Tips to "cut the phishing line"
Phishing is becoming a far more serious issue over the past year with attackers having developed sophisticated means to bypass email security systems with emails which are authentic enough to fool casual users. To reduce this risk it is absolutely critical for users to be trained to recognize phishing emails. Some tips from our client training sessions:
Tip 1 - Never Trust the Alias - before assuming an email is authentic, NEVER trust the alias (the senders name)…look at the actual FROM address. Does it have added characters or substituted letters? Is it from an actual domain? Is it from a gmail or other public email address? If the email is supposed to be from Fred Jones whose email address is email@example.com, mouse over the sender address. If it comes from firstname.lastname@example.org then it is a phishing email.
Tip 2 - Is it out of character? Does it appear to be from a trusted executive in your organization who is asking you to purchase gift cards, perform a wire transfer, send a payment of some kind? Any organization should have policies which control payments with a specific approval process. Gift card scams are an easy way to trick users - basically an internal email requests $800 of gift cards be purchased by the company credit card, the scratch-offs removed, and the codes photographed and emailed back to the sender (basically the email goes to email@example.com. Untraceable and easy. Ask the referenced executive before acting.
Tip 3 - Does the email have an attachment which is either locked or encrypted, and the code to open it is in the body of the email? This is akin to locking up your house and taping the key to the front door. This approach works because email security systems cannot evaluate either encrypted email or password-protected emails. Normally security systems allow these to pass, so don’t fall for this trick.
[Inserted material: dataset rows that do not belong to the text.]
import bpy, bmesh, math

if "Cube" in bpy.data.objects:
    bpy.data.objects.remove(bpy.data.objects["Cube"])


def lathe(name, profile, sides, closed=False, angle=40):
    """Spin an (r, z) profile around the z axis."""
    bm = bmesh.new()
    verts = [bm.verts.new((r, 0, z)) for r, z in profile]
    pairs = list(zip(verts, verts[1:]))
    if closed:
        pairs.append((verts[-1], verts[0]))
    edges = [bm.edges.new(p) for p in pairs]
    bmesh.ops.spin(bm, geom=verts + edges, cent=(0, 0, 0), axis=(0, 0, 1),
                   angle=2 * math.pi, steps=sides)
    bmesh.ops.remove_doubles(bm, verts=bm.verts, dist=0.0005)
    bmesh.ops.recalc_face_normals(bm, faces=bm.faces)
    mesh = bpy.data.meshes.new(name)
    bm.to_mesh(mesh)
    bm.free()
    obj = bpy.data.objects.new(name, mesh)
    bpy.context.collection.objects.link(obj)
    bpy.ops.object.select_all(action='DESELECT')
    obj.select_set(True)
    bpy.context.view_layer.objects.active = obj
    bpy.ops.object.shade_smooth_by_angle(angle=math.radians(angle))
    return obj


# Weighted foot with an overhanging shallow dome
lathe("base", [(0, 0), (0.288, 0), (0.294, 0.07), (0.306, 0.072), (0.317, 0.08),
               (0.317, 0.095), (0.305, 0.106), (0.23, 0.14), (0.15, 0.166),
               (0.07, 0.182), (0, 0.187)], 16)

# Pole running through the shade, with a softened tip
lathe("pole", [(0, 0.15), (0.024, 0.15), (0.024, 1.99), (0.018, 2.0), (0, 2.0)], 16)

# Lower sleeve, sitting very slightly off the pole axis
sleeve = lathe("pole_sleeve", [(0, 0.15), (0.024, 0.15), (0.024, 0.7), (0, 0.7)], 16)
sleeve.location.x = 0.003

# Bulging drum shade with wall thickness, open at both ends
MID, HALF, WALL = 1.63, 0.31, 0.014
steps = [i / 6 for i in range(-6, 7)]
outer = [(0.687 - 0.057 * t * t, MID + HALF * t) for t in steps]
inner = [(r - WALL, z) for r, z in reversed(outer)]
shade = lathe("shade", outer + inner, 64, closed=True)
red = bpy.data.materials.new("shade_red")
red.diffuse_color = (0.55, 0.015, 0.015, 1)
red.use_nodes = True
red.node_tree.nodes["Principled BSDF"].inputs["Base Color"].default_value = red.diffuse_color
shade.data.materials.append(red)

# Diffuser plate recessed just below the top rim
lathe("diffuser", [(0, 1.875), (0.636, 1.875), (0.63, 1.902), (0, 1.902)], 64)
Tip 4 - Is the email asking you to click on a link to confirm credentials? Systems will not normally require this…never trust an email which asks you to complete a form in order to confirm your credentials. This is no different than someone calling you on the phone and asking for them. The objective of the attacker is to acquire these credentials and try them against Paycom, Facebook, your bank, etc. This is an automated process in which the email which reaches you is just one of the last steps. Within 5-10 minutes of entering the credentials, they are used against every account the attacker knows that you use. So if you tend to use identical credentials for all your “stuff” (bad idea), they will quickly have access.
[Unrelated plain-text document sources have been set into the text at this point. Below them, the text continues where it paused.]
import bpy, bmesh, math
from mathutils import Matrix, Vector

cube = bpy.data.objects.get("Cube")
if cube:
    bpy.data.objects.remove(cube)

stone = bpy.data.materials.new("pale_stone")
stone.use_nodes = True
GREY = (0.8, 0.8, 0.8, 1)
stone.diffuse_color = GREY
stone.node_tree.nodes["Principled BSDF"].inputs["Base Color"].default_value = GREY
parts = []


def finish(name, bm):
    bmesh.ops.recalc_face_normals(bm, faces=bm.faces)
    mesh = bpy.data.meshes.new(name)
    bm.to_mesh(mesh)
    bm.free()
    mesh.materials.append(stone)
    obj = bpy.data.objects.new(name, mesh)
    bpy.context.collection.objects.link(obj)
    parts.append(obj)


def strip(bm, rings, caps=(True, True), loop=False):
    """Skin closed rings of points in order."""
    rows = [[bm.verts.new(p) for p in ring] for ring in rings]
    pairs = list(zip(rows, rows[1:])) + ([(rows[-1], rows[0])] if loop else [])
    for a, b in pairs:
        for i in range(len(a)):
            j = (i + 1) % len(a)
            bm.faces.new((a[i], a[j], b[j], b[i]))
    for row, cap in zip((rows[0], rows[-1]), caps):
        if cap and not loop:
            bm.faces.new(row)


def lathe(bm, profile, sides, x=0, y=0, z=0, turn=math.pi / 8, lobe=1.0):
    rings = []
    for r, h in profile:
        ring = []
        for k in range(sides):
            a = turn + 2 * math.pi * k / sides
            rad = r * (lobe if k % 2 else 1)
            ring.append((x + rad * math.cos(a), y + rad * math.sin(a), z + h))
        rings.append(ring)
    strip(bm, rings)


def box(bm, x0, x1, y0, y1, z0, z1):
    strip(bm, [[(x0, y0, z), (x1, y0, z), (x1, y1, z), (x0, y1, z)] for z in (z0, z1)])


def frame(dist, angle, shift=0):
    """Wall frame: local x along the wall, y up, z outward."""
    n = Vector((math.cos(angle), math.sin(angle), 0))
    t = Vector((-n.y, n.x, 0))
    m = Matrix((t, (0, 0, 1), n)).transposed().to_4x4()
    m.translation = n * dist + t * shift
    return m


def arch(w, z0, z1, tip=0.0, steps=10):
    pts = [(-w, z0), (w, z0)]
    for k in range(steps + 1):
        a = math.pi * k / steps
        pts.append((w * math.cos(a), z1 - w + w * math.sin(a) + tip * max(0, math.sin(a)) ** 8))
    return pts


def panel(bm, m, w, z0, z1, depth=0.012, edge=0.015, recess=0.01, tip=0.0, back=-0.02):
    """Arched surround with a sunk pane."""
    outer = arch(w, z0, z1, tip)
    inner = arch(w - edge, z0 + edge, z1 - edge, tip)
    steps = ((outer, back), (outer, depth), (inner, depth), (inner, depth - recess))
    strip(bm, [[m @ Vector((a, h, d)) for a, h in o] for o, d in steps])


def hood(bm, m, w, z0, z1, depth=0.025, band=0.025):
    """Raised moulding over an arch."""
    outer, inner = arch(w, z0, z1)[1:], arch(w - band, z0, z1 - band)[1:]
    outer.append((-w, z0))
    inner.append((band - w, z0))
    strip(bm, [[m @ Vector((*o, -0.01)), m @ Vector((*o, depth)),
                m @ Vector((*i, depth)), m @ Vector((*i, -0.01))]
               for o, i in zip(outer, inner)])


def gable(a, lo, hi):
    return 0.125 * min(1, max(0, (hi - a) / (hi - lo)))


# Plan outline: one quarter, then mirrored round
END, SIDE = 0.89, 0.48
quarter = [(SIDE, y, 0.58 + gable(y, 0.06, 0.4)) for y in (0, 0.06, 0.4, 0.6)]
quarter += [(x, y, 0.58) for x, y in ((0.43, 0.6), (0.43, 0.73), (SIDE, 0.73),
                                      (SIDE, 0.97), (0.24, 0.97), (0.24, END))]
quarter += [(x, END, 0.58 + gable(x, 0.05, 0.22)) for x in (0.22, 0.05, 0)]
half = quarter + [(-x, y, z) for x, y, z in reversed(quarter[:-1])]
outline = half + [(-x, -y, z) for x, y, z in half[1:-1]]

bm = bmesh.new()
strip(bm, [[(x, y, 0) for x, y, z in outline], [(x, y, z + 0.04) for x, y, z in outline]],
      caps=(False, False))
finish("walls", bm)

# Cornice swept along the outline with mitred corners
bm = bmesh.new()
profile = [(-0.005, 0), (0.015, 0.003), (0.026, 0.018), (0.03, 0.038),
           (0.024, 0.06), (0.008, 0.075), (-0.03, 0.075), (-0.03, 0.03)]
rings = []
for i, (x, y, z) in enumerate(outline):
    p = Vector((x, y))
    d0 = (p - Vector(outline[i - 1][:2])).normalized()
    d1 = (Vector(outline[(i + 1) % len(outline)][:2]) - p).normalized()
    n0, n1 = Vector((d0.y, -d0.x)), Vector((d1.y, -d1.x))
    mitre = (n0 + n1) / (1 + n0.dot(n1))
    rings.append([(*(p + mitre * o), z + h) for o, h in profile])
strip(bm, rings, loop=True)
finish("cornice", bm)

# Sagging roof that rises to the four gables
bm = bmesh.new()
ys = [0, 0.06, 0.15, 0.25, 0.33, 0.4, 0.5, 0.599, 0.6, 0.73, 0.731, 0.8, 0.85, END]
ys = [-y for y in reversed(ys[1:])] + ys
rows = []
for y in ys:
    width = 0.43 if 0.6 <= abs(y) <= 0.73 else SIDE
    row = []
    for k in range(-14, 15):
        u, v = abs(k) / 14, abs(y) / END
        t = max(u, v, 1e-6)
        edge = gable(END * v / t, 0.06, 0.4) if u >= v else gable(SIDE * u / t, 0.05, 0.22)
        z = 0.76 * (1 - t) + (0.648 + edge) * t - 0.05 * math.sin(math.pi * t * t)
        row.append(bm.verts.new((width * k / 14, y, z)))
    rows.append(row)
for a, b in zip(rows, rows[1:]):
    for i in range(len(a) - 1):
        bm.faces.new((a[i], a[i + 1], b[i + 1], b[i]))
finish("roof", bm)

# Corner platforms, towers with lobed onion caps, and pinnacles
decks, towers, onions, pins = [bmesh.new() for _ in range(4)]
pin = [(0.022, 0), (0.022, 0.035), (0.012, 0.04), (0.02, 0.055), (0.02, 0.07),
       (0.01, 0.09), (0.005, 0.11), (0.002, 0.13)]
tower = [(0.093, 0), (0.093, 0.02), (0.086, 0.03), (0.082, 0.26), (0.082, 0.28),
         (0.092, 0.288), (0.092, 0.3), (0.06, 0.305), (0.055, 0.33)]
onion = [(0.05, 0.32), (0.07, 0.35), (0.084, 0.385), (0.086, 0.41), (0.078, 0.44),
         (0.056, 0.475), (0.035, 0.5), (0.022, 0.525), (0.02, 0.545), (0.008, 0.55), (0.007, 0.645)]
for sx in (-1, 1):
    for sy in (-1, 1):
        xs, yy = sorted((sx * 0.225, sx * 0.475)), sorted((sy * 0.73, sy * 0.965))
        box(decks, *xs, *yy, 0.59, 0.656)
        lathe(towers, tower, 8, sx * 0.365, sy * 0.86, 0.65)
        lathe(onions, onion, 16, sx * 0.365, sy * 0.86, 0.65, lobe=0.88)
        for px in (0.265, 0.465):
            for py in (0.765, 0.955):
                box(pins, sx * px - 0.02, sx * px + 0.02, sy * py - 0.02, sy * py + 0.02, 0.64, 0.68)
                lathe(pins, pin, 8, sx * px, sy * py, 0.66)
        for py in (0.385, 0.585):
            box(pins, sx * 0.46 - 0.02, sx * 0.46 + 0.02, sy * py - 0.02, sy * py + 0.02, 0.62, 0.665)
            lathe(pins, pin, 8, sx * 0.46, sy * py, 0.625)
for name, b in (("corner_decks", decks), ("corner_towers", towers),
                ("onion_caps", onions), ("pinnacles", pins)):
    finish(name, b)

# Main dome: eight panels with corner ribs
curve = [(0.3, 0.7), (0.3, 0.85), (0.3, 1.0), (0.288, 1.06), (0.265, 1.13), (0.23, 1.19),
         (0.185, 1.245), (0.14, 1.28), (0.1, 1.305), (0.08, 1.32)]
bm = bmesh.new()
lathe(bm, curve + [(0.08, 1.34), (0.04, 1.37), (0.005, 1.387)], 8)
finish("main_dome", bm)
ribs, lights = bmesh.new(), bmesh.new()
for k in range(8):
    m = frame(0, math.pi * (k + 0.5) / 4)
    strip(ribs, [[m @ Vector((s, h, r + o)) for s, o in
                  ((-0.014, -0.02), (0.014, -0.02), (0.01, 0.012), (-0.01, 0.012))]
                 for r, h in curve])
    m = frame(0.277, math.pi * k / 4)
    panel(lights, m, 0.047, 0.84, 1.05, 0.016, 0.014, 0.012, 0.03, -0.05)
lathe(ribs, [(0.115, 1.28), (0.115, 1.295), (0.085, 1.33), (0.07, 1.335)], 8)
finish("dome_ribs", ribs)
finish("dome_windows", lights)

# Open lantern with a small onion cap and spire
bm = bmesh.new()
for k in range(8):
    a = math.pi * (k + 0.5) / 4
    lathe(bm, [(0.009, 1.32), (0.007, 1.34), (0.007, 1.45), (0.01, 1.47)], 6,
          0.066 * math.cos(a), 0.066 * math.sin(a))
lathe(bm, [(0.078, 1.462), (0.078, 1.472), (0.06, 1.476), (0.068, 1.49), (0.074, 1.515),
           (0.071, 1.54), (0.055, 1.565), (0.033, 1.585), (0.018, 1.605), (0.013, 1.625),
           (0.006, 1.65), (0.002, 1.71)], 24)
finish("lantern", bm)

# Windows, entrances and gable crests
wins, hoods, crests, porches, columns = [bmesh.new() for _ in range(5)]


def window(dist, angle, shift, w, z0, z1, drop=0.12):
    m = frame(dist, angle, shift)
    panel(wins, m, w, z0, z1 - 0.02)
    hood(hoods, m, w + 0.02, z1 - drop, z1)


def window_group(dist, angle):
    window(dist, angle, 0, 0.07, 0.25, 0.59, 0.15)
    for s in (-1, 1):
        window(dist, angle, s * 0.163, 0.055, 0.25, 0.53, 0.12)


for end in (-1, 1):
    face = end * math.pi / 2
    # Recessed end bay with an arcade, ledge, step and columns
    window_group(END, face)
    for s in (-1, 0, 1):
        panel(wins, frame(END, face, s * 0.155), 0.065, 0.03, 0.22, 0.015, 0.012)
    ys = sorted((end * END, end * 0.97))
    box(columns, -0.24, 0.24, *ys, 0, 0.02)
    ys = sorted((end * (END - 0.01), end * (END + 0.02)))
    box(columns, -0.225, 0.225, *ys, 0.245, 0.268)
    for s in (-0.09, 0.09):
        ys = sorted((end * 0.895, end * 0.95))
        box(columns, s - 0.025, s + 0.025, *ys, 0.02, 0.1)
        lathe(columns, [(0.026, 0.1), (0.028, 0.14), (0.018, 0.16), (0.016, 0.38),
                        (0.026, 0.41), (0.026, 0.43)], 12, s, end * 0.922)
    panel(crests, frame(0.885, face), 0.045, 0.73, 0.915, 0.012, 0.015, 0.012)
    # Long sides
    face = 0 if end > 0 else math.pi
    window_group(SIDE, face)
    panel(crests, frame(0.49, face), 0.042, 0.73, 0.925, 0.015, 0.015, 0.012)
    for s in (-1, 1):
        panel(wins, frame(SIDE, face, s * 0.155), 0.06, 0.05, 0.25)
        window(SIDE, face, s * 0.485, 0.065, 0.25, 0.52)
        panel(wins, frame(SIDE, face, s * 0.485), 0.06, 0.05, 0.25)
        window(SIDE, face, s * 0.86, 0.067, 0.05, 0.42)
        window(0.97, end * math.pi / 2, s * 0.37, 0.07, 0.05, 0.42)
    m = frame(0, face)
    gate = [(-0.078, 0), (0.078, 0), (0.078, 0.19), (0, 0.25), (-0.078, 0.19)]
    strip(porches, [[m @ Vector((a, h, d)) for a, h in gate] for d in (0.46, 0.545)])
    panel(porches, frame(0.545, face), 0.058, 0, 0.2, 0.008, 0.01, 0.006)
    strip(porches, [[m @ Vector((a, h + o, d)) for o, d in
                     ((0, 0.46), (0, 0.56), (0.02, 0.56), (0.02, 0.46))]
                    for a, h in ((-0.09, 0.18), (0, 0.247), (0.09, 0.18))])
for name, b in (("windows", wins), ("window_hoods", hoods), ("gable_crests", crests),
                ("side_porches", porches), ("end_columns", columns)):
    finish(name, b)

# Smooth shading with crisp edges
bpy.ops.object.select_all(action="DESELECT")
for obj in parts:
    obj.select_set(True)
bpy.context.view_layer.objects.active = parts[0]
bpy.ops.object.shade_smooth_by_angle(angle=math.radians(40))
No email security system is perfect, and users are the last line of defense! Stay safe!